When the line with "m.use_nodes = True" appears below, start repeating lines exactly, and keep going through the line with "15), (28, 15))"; add nothing outside that span.

>>>>

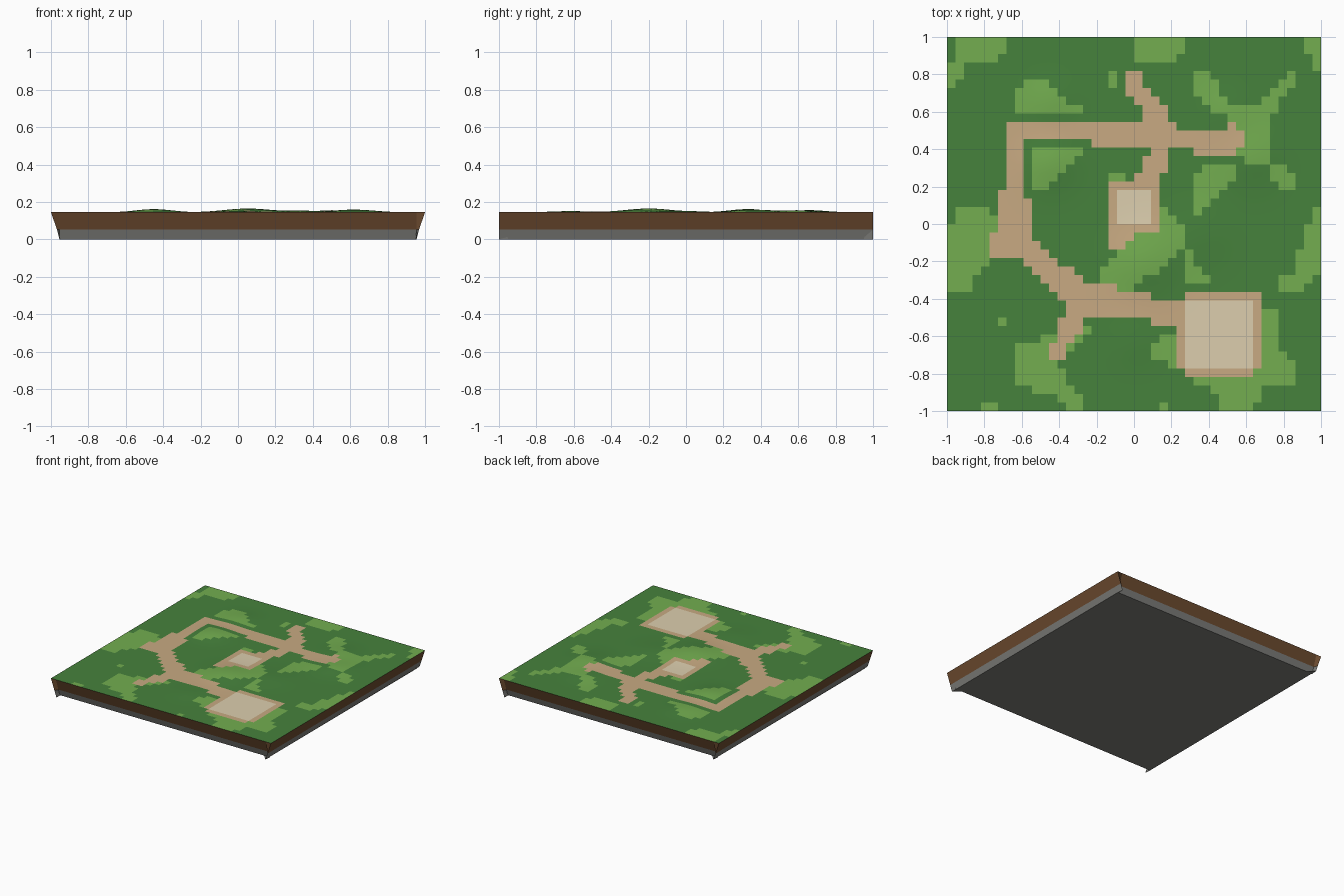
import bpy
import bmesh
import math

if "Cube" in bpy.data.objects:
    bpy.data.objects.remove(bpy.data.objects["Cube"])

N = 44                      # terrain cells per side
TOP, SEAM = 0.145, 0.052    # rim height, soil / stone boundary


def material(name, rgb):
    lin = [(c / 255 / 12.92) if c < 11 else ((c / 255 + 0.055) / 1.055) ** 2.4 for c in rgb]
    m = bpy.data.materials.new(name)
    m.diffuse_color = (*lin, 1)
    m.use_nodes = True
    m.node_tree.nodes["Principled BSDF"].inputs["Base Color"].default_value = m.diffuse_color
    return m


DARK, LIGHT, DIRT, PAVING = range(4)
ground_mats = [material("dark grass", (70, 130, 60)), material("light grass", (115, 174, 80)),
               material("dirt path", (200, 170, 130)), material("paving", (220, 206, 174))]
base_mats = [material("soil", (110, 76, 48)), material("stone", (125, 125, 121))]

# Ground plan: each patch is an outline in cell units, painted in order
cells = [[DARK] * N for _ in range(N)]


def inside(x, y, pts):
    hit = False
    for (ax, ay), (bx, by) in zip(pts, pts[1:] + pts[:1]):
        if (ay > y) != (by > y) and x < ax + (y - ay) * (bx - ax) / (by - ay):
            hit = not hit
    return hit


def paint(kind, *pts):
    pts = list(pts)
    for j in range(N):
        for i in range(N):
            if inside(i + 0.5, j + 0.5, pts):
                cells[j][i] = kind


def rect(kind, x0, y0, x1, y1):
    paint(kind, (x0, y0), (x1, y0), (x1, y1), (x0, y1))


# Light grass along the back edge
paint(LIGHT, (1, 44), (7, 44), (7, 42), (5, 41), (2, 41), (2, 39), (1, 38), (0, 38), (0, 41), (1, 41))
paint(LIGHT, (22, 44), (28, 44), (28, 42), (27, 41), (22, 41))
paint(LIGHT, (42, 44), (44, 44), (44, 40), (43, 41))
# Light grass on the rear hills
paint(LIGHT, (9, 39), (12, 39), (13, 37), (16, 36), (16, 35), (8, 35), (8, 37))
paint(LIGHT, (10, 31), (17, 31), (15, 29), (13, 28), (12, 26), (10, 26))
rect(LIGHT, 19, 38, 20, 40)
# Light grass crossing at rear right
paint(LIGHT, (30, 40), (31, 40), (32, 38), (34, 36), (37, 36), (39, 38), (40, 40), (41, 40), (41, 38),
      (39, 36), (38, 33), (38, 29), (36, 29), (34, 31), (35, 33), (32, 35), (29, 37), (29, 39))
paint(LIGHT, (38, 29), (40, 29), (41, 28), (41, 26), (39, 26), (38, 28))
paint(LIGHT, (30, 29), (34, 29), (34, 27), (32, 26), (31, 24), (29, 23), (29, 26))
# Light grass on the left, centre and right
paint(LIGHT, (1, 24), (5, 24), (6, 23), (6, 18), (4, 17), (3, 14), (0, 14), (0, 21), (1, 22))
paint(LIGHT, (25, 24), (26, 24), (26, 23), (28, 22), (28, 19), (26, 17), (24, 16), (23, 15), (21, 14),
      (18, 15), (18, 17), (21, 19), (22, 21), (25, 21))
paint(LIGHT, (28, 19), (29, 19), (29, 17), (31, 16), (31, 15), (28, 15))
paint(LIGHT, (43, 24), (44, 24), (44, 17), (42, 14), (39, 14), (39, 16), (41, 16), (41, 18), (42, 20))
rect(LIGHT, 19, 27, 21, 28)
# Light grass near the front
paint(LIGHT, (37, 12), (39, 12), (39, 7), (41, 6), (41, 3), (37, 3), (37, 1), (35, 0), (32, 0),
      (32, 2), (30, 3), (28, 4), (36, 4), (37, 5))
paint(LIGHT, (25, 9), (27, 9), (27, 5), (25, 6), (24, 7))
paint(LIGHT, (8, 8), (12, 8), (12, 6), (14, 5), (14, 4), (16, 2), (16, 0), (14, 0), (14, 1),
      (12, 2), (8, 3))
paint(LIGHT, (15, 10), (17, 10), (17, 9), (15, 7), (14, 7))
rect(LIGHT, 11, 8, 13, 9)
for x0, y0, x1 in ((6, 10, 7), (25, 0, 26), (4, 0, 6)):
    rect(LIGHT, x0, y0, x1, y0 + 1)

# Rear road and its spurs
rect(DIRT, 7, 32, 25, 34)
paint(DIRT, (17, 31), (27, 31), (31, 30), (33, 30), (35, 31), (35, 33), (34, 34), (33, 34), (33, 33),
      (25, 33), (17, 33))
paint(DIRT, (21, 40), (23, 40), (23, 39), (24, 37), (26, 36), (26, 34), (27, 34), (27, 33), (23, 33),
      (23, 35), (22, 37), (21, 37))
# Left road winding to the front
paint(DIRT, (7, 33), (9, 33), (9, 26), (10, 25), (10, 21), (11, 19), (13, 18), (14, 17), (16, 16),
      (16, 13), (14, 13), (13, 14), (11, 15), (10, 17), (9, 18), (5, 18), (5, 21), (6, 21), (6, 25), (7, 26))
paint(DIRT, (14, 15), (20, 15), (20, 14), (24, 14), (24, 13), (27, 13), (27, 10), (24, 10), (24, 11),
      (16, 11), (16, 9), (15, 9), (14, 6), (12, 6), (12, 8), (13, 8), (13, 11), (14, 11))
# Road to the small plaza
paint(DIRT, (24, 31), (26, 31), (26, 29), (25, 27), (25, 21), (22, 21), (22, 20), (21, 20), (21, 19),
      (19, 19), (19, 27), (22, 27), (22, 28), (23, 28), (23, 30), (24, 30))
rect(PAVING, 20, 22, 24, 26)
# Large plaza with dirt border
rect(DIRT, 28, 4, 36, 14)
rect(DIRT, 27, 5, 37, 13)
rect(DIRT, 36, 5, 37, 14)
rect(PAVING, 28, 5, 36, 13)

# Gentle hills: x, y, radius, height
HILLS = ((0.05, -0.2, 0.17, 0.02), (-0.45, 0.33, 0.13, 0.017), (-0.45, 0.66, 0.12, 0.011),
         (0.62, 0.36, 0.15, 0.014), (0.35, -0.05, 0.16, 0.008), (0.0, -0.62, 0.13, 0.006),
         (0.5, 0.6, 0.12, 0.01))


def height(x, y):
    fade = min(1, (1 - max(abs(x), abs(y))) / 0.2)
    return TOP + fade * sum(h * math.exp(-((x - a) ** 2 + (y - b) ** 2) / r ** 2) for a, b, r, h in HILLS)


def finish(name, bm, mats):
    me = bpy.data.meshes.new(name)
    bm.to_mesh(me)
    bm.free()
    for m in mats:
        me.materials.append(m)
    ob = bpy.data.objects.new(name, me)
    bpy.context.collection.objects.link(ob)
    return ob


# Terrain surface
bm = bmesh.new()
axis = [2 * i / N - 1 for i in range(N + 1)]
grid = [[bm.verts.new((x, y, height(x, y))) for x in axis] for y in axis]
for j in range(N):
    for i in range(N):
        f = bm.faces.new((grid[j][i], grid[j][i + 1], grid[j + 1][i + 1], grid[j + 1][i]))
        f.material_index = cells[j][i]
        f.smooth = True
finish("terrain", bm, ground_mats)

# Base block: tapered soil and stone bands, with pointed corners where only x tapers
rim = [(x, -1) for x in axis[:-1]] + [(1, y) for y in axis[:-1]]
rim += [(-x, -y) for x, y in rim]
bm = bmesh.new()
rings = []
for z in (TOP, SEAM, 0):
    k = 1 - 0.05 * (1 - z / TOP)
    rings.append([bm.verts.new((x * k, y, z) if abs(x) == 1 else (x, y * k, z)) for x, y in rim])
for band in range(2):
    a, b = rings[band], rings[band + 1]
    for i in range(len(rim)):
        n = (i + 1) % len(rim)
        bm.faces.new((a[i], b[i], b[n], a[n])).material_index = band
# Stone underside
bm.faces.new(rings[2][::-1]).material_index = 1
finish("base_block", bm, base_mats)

<<<<

- [Output for this exercise]:
    m.use_nodes = True
    m.node_tree.nodes["Principled BSDF"].inputs["Base Color"].default_value = m.diffuse_color
    return m


DARK, LIGHT, DIRT, PAVING = range(4)
ground_mats = [material("dark grass", (70, 130, 60)), material("light grass", (115, 174, 80)),
               material("dirt path", (200, 170, 130)), material("paving", (220, 206, 174))]
base_mats = [material("soil", (110, 76, 48)), material("stone", (125, 125, 121))]

# Ground plan: each patch is an outline in cell units, painted in order
cells = [[DARK] * N for _ in range(N)]


def inside(x, y, pts):
    hit = False
    for (ax, ay), (bx, by) in zip(pts, pts[1:] + pts[:1]):
        if (ay > y) != (by > y) and x < ax + (y - ay) * (bx - ax) / (by - ay):
            hit = not hit
    return hit


def paint(kind, *pts):
    pts = list(pts)
    for j in range(N):
        for i in range(N):
            if inside(i + 0.5, j + 0.5, pts):
                cells[j][i] = kind


def rect(kind, x0, y0, x1, y1):
    paint(kind, (x0, y0), (x1, y0), (x1, y1), (x0, y1))


# Light grass along the back edge
paint(LIGHT, (1, 44), (7, 44), (7, 42), (5, 41), (2, 41), (2, 39), (1, 38), (0, 38), (0, 41), (1, 41))
paint(LIGHT, (22, 44), (28, 44), (28, 42), (27, 41), (22, 41))
paint(LIGHT, (42, 44), (44, 44), (44, 40), (43, 41))
# Light grass on the rear hills
paint(LIGHT, (9, 39), (12, 39), (13, 37), (16, 36), (16, 35), (8, 35), (8, 37))
paint(LIGHT, (10, 31), (17, 31), (15, 29), (13, 28), (12, 26), (10, 26))
rect(LIGHT, 19, 38, 20, 40)
# Light grass crossing at rear right
paint(LIGHT, (30, 40), (31, 40), (32, 38), (34, 36), (37, 36), (39, 38), (40, 40), (41, 40), (41, 38),
      (39, 36), (38, 33), (38, 29), (36, 29), (34, 31), (35, 33), (32, 35), (29, 37), (29, 39))
paint(LIGHT, (38, 29), (40, 29), (41, 28), (41, 26), (39, 26), (38, 28))
paint(LIGHT, (30, 29), (34, 29), (34, 27), (32, 26), (31, 24), (29, 23), (29, 26))
# Light grass on the left, centre and right
paint(LIGHT, (1, 24), (5, 24), (6, 23), (6, 18), (4, 17), (3, 14), (0, 14), (0, 21), (1, 22))
paint(LIGHT, (25, 24), (26, 24), (26, 23), (28, 22), (28, 19), (26, 17), (24, 16), (23, 15), (21, 14),
      (18, 15), (18, 17), (21, 19), (22, 21), (25, 21))
paint(LIGHT, (28, 19), (29, 19), (29, 17), (31, 16), (31, 15), (28, 15))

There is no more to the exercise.